* [What you have to do]:
Within the data that follows, set down exactly the lines from the one containing "1.725 if over_window" through the one containing "1.72, H, WOOD)", both ends included.
(Records for processing begins)
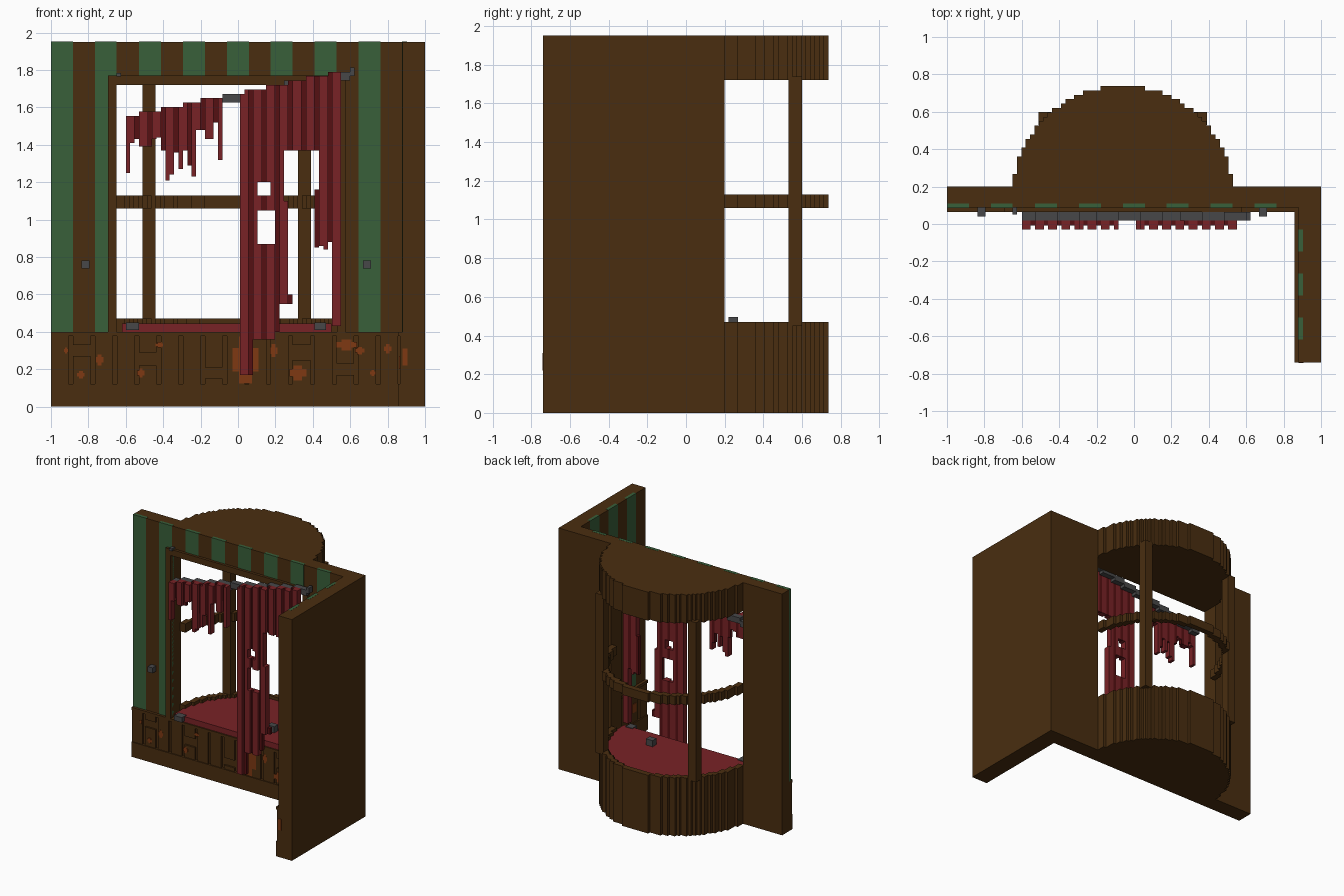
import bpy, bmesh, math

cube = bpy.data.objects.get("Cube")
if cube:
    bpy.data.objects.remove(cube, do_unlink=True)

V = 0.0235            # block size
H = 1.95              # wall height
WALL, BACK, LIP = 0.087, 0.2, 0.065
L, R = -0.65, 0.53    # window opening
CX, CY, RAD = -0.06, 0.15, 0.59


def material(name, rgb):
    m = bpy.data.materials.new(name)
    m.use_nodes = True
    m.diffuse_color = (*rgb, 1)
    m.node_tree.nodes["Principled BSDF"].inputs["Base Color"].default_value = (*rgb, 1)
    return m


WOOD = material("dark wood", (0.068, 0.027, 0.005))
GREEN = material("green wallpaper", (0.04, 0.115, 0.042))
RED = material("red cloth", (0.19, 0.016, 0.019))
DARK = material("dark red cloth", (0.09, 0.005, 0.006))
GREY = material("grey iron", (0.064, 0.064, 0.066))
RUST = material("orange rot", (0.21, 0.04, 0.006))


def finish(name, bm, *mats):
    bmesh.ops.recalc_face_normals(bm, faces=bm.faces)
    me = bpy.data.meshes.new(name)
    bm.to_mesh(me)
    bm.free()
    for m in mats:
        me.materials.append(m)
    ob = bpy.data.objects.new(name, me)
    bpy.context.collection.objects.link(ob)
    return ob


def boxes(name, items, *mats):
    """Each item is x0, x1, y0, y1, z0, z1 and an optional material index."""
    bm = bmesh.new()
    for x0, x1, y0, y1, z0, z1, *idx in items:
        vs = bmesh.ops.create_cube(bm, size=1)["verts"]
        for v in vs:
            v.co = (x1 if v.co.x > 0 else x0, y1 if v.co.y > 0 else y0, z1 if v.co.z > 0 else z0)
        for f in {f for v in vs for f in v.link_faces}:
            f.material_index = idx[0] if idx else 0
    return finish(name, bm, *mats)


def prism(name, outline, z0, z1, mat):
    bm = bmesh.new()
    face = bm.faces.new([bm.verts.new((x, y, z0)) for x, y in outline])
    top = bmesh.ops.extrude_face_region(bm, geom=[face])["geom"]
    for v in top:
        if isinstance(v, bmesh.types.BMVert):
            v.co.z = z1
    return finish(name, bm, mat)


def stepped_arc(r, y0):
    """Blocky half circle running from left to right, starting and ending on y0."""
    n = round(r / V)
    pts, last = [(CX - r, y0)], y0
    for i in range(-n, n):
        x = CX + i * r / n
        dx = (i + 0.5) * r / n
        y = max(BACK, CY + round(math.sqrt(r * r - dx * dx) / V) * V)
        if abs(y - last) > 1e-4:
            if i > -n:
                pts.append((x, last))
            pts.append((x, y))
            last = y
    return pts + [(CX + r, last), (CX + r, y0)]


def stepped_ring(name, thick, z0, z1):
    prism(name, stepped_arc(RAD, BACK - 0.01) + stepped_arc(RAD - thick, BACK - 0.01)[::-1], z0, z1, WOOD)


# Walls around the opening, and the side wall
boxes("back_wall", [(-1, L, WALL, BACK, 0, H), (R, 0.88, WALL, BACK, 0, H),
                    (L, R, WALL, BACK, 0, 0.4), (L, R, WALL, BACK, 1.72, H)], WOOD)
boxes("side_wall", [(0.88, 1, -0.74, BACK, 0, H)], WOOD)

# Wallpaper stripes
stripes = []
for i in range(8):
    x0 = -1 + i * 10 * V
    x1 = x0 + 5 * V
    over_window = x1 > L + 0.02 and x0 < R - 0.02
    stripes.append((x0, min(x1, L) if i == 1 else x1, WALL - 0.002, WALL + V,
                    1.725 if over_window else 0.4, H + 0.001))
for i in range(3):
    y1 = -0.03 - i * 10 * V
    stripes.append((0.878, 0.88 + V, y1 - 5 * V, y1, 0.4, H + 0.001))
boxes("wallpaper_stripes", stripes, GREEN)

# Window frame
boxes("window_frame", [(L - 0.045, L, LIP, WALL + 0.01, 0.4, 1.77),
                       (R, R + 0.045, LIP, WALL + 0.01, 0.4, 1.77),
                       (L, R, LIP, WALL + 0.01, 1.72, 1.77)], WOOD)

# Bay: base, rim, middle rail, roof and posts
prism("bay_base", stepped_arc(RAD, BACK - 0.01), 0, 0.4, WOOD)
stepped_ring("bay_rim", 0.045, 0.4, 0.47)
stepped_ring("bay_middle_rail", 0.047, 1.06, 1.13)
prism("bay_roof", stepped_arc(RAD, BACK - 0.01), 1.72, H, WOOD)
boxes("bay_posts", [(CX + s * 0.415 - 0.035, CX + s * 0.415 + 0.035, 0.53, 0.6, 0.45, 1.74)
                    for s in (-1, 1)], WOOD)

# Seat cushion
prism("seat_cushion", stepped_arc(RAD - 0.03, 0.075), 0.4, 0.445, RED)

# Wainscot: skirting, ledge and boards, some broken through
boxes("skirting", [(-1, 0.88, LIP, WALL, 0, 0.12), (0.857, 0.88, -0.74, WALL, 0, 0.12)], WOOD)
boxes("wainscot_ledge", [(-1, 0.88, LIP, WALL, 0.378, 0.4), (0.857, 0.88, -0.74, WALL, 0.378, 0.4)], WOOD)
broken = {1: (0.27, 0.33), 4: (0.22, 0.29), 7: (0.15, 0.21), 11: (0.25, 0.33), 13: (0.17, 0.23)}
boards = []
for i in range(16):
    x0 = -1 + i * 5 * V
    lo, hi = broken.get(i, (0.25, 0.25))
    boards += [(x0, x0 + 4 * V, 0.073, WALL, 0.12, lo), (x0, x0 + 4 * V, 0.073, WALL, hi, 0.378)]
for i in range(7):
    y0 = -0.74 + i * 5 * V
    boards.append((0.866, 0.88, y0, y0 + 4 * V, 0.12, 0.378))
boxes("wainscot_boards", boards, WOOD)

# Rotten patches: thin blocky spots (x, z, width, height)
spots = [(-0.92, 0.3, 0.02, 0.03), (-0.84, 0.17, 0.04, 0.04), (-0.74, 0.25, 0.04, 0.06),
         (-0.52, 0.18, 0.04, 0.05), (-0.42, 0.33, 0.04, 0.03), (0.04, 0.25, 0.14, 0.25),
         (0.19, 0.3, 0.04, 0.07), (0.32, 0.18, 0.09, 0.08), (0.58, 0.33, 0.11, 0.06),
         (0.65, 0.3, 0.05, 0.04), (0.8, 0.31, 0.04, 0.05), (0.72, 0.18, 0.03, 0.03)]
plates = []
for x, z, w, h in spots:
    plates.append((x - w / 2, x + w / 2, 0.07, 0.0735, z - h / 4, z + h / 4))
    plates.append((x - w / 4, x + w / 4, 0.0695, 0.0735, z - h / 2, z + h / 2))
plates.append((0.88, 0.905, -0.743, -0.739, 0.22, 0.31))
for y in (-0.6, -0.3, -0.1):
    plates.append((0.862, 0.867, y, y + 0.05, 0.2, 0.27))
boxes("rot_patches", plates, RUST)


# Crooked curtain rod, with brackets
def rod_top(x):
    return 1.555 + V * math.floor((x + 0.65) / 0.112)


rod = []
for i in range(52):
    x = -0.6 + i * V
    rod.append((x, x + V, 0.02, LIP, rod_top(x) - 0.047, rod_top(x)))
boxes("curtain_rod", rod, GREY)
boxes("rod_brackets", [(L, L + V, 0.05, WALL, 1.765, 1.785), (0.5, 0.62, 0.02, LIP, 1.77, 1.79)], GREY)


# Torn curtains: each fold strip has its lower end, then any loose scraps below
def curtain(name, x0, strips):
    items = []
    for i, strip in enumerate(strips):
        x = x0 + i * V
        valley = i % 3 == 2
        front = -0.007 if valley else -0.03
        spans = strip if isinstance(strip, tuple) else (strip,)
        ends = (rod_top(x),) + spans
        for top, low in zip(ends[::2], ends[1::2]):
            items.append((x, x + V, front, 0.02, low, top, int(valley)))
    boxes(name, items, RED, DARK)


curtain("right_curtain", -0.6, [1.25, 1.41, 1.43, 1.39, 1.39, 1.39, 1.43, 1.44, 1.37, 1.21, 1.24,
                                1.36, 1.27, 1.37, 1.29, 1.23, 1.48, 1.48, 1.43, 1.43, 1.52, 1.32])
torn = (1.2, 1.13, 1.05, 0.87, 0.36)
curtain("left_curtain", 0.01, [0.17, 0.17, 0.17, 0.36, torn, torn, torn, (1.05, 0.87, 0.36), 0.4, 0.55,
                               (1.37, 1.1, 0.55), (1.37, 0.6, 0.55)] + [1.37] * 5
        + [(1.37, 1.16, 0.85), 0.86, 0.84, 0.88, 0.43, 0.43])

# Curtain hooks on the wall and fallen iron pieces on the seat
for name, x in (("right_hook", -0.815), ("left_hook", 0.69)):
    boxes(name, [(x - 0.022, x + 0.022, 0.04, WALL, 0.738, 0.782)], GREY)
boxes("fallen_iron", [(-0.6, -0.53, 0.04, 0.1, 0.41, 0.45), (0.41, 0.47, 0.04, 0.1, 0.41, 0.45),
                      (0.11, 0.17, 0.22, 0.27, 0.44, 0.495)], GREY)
(Records for processing ends)
* [Answer below]:
                    1.725 if over_window else 0.4, H + 0.001))
for i in range(3):
    y1 = -0.03 - i * 10 * V
    stripes.append((0.878, 0.88 + V, y1 - 5 * V, y1, 0.4, H + 0.001))
boxes("wallpaper_stripes", stripes, GREEN)

# Window frame
boxes("window_frame", [(L - 0.045, L, LIP, WALL + 0.01, 0.4, 1.77),
                       (R, R + 0.045, LIP, WALL + 0.01, 0.4, 1.77),
                       (L, R, LIP, WALL + 0.01, 1.72, 1.77)], WOOD)

# Bay: base, rim, middle rail, roof and posts
prism("bay_base", stepped_arc(RAD, BACK - 0.01), 0, 0.4, WOOD)
stepped_ring("bay_rim", 0.045, 0.4, 0.47)
stepped_ring("bay_middle_rail", 0.047, 1.06, 1.13)
prism("bay_roof", stepped_arc(RAD, BACK - 0.01), 1.72, H, WOOD)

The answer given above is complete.